* **Action item**: Print the full listing once more, exactly as given.

-------- Extracted information --------

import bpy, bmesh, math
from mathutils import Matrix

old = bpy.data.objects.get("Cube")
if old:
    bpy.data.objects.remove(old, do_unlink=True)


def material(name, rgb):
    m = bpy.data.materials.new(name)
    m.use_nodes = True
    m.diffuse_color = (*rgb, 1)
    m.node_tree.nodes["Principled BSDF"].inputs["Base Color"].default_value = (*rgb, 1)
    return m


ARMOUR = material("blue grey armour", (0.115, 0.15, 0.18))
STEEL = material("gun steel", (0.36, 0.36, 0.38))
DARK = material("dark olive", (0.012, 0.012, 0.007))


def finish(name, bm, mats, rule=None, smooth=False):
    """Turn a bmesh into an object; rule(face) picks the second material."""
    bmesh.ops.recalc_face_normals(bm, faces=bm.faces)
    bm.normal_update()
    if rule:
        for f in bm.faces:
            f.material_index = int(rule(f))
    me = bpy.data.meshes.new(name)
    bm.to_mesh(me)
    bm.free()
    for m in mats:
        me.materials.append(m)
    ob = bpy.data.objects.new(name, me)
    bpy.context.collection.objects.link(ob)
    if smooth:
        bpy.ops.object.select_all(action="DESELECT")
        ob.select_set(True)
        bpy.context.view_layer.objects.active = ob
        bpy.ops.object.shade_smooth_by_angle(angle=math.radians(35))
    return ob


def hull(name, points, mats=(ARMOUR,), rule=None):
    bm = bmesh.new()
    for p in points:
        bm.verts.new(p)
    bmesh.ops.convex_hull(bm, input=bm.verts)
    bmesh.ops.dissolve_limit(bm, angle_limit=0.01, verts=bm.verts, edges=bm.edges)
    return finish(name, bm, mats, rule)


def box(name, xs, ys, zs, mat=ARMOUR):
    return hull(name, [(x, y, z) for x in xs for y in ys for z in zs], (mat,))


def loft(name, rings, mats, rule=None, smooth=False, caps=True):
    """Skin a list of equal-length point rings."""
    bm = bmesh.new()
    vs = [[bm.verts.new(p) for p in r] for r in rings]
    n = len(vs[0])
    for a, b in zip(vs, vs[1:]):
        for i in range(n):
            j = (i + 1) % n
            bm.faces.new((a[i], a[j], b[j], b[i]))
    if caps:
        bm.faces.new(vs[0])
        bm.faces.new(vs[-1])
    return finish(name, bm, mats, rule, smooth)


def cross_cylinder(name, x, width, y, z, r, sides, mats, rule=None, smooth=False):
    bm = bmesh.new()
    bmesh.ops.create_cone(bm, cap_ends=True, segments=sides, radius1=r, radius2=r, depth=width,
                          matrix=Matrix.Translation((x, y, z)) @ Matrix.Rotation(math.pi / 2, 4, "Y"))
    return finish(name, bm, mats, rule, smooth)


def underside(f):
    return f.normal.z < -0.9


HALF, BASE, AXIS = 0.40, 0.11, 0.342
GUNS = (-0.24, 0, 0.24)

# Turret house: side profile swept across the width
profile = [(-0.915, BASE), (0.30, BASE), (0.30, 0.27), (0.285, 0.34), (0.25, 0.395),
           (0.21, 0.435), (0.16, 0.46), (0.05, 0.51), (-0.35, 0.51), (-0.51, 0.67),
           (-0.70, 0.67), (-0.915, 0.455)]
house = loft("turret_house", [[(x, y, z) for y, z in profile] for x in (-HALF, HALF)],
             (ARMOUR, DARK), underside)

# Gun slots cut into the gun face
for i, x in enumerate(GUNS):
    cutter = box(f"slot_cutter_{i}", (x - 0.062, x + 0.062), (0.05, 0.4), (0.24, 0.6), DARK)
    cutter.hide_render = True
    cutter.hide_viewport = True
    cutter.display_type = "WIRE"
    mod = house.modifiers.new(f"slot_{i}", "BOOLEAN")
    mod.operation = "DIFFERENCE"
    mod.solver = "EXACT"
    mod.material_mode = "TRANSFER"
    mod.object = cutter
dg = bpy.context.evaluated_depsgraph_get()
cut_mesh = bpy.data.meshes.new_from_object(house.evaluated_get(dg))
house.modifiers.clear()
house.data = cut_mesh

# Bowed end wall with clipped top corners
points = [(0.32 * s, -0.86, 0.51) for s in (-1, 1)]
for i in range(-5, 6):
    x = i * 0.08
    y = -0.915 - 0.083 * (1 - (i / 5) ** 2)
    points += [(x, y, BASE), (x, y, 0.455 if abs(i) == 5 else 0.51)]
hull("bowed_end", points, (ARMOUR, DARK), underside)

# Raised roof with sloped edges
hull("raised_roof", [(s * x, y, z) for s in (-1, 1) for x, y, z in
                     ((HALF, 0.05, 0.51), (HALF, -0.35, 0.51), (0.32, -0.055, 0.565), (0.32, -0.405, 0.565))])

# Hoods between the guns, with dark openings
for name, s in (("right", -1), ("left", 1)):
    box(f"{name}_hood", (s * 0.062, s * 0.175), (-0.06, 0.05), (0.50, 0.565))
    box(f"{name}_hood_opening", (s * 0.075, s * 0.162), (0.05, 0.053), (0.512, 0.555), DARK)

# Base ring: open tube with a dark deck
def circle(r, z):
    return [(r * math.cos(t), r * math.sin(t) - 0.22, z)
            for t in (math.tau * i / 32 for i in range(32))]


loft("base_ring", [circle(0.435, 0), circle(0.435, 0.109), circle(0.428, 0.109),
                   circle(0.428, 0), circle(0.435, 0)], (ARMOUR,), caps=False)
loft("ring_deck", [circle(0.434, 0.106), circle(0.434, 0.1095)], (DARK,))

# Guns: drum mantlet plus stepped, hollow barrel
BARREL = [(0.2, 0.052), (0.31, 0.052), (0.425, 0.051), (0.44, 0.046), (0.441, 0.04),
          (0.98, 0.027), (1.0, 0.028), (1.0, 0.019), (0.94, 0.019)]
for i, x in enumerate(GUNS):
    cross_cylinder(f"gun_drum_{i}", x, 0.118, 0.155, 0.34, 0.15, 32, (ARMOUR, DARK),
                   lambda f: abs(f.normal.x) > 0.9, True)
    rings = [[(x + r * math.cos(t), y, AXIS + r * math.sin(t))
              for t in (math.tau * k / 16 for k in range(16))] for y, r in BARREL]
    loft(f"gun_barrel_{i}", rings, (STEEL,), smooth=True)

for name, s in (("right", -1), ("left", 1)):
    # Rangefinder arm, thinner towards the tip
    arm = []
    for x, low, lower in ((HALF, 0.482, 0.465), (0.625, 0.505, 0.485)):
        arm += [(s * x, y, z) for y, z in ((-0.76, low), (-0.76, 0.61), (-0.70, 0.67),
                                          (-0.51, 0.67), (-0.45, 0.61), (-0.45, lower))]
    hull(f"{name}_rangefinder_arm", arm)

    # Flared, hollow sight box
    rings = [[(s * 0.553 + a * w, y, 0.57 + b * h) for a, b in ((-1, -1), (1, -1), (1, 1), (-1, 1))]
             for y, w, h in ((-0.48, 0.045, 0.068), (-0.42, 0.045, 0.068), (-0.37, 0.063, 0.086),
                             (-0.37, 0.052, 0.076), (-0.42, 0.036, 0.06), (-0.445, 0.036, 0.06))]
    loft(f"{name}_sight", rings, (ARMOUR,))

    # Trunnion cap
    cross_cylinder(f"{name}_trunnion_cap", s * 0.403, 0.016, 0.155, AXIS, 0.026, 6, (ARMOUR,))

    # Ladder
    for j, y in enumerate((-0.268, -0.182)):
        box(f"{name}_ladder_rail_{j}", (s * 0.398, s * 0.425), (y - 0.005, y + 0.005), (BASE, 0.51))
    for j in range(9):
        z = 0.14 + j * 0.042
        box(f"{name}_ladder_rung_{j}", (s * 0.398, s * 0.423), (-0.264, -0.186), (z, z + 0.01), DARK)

--------

* **Expected answer**:
import bpy, bmesh, math
from mathutils import Matrix

old = bpy.data.objects.get("Cube")
if old:
    bpy.data.objects.remove(old, do_unlink=True)


def material(name, rgb):
    m = bpy.data.materials.new(name)
    m.use_nodes = True
    m.diffuse_color = (*rgb, 1)
    m.node_tree.nodes["Principled BSDF"].inputs["Base Color"].default_value = (*rgb, 1)
    return m


ARMOUR = material("blue grey armour", (0.115, 0.15, 0.18))
STEEL = material("gun steel", (0.36, 0.36, 0.38))
DARK = material("dark olive", (0.012, 0.012, 0.007))


def finish(name, bm, mats, rule=None, smooth=False):
    """Turn a bmesh into an object; rule(face) picks the second material."""
    bmesh.ops.recalc_face_normals(bm, faces=bm.faces)
    bm.normal_update()
    if rule:
        for f in bm.faces:
            f.material_index = int(rule(f))
    me = bpy.data.meshes.new(name)
    bm.to_mesh(me)
    bm.free()
    for m in mats:
        me.materials.append(m)
    ob = bpy.data.objects.new(name, me)
    bpy.context.collection.objects.link(ob)
    if smooth:
        bpy.ops.object.select_all(action="DESELECT")
        ob.select_set(True)
        bpy.context.view_layer.objects.active = ob
        bpy.ops.object.shade_smooth_by_angle(angle=math.radians(35))
    return ob


def hull(name, points, mats=(ARMOUR,), rule=None):
    bm = bmesh.new()
    for p in points:
        bm.verts.new(p)
    bmesh.ops.convex_hull(bm, input=bm.verts)
    bmesh.ops.dissolve_limit(bm, angle_limit=0.01, verts=bm.verts, edges=bm.edges)
    return finish(name, bm, mats, rule)


def box(name, xs, ys, zs, mat=ARMOUR):
    return hull(name, [(x, y, z) for x in xs for y in ys for z in zs], (mat,))


def loft(name, rings, mats, rule=None, smooth=False, caps=True):
    """Skin a list of equal-length point rings."""
    bm = bmesh.new()
    vs = [[bm.verts.new(p) for p in r] for r in rings]
    n = len(vs[0])
    for a, b in zip(vs, vs[1:]):
        for i in range(n):
            j = (i + 1) % n
            bm.faces.new((a[i], a[j], b[j], b[i]))
    if caps:
        bm.faces.new(vs[0])
        bm.faces.new(vs[-1])
    return finish(name, bm, mats, rule, smooth)


def cross_cylinder(name, x, width, y, z, r, sides, mats, rule=None, smooth=False):
    bm = bmesh.new()
    bmesh.ops.create_cone(bm, cap_ends=True, segments=sides, radius1=r, radius2=r, depth=width,
                          matrix=Matrix.Translation((x, y, z)) @ Matrix.Rotation(math.pi / 2, 4, "Y"))
    return finish(name, bm, mats, rule, smooth)


def underside(f):
    return f.normal.z < -0.9


HALF, BASE, AXIS = 0.40, 0.11, 0.342
GUNS = (-0.24, 0, 0.24)

# Turret house: side profile swept across the width
profile = [(-0.915, BASE), (0.30, BASE), (0.30, 0.27), (0.285, 0.34), (0.25, 0.395),
           (0.21, 0.435), (0.16, 0.46), (0.05, 0.51), (-0.35, 0.51), (-0.51, 0.67),
           (-0.70, 0.67), (-0.915, 0.455)]
house = loft("turret_house", [[(x, y, z) for y, z in profile] for x in (-HALF, HALF)],
             (ARMOUR, DARK), underside)

# Gun slots cut into the gun face
for i, x in enumerate(GUNS):
    cutter = box(f"slot_cutter_{i}", (x - 0.062, x + 0.062), (0.05, 0.4), (0.24, 0.6), DARK)
    cutter.hide_render = True
    cutter.hide_viewport = True
    cutter.display_type = "WIRE"
    mod = house.modifiers.new(f"slot_{i}", "BOOLEAN")
    mod.operation = "DIFFERENCE"
    mod.solver = "EXACT"
    mod.material_mode = "TRANSFER"
    mod.object = cutter
dg = bpy.context.evaluated_depsgraph_get()
cut_mesh = bpy.data.meshes.new_from_object(house.evaluated_get(dg))
house.modifiers.clear()
house.data = cut_mesh

# Bowed end wall with clipped top corners
points = [(0.32 * s, -0.86, 0.51) for s in (-1, 1)]
for i in range(-5, 6):
    x = i * 0.08
    y = -0.915 - 0.083 * (1 - (i / 5) ** 2)
    points += [(x, y, BASE), (x, y, 0.455 if abs(i) == 5 else 0.51)]
hull("bowed_end", points, (ARMOUR, DARK), underside)

# Raised roof with sloped edges
hull("raised_roof", [(s * x, y, z) for s in (-1, 1) for x, y, z in
                     ((HALF, 0.05, 0.51), (HALF, -0.35, 0.51), (0.32, -0.055, 0.565), (0.32, -0.405, 0.565))])

# Hoods between the guns, with dark openings
for name, s in (("right", -1), ("left", 1)):
    box(f"{name}_hood", (s * 0.062, s * 0.175), (-0.06, 0.05), (0.50, 0.565))
    box(f"{name}_hood_opening", (s * 0.075, s * 0.162), (0.05, 0.053), (0.512, 0.555), DARK)

# Base ring: open tube with a dark deck
def circle(r, z):
    return [(r * math.cos(t), r * math.sin(t) - 0.22, z)
            for t in (math.tau * i / 32 for i in range(32))]


loft("base_ring", [circle(0.435, 0), circle(0.435, 0.109), circle(0.428, 0.109),
                   circle(0.428, 0), circle(0.435, 0)], (ARMOUR,), caps=False)
loft("ring_deck", [circle(0.434, 0.106), circle(0.434, 0.1095)], (DARK,))

# Guns: drum mantlet plus stepped, hollow barrel
BARREL = [(0.2, 0.052), (0.31, 0.052), (0.425, 0.051), (0.44, 0.046), (0.441, 0.04),
          (0.98, 0.027), (1.0, 0.028), (1.0, 0.019), (0.94, 0.019)]
for i, x in enumerate(GUNS):
    cross_cylinder(f"gun_drum_{i}", x, 0.118, 0.155, 0.34, 0.15, 32, (ARMOUR, DARK),
                   lambda f: abs(f.normal.x) > 0.9, True)
    rings = [[(x + r * math.cos(t), y, AXIS + r * math.sin(t))
              for t in (math.tau * k / 16 for k in range(16))] for y, r in BARREL]
    loft(f"gun_barrel_{i}", rings, (STEEL,), smooth=True)

for name, s in (("right", -1), ("left", 1)):
    # Rangefinder arm, thinner towards the tip
    arm = []
    for x, low, lower in ((HALF, 0.482, 0.465), (0.625, 0.505, 0.485)):
        arm += [(s * x, y, z) for y, z in ((-0.76, low), (-0.76, 0.61), (-0.70, 0.67),
                                          (-0.51, 0.67), (-0.45, 0.61), (-0.45, lower))]
    hull(f"{name}_rangefinder_arm", arm)

    # Flared, hollow sight box
    rings = [[(s * 0.553 + a * w, y, 0.57 + b * h) for a, b in ((-1, -1), (1, -1), (1, 1), (-1, 1))]
             for y, w, h in ((-0.48, 0.045, 0.068), (-0.42, 0.045, 0.068), (-0.37, 0.063, 0.086),
                             (-0.37, 0.052, 0.076), (-0.42, 0.036, 0.06), (-0.445, 0.036, 0.06))]
    loft(f"{name}_sight", rings, (ARMOUR,))

    # Trunnion cap
    cross_cylinder(f"{name}_trunnion_cap", s * 0.403, 0.016, 0.155, AXIS, 0.026, 6, (ARMOUR,))

    # Ladder
    for j, y in enumerate((-0.268, -0.182)):
        box(f"{name}_ladder_rail_{j}", (s * 0.398, s * 0.425), (y - 0.005, y + 0.005), (BASE, 0.51))
    for j in range(9):
        z = 0.14 + j * 0.042
        box(f"{name}_ladder_rung_{j}", (s * 0.398, s * 0.423), (-0.264, -0.186), (z, z + 0.01), DARK)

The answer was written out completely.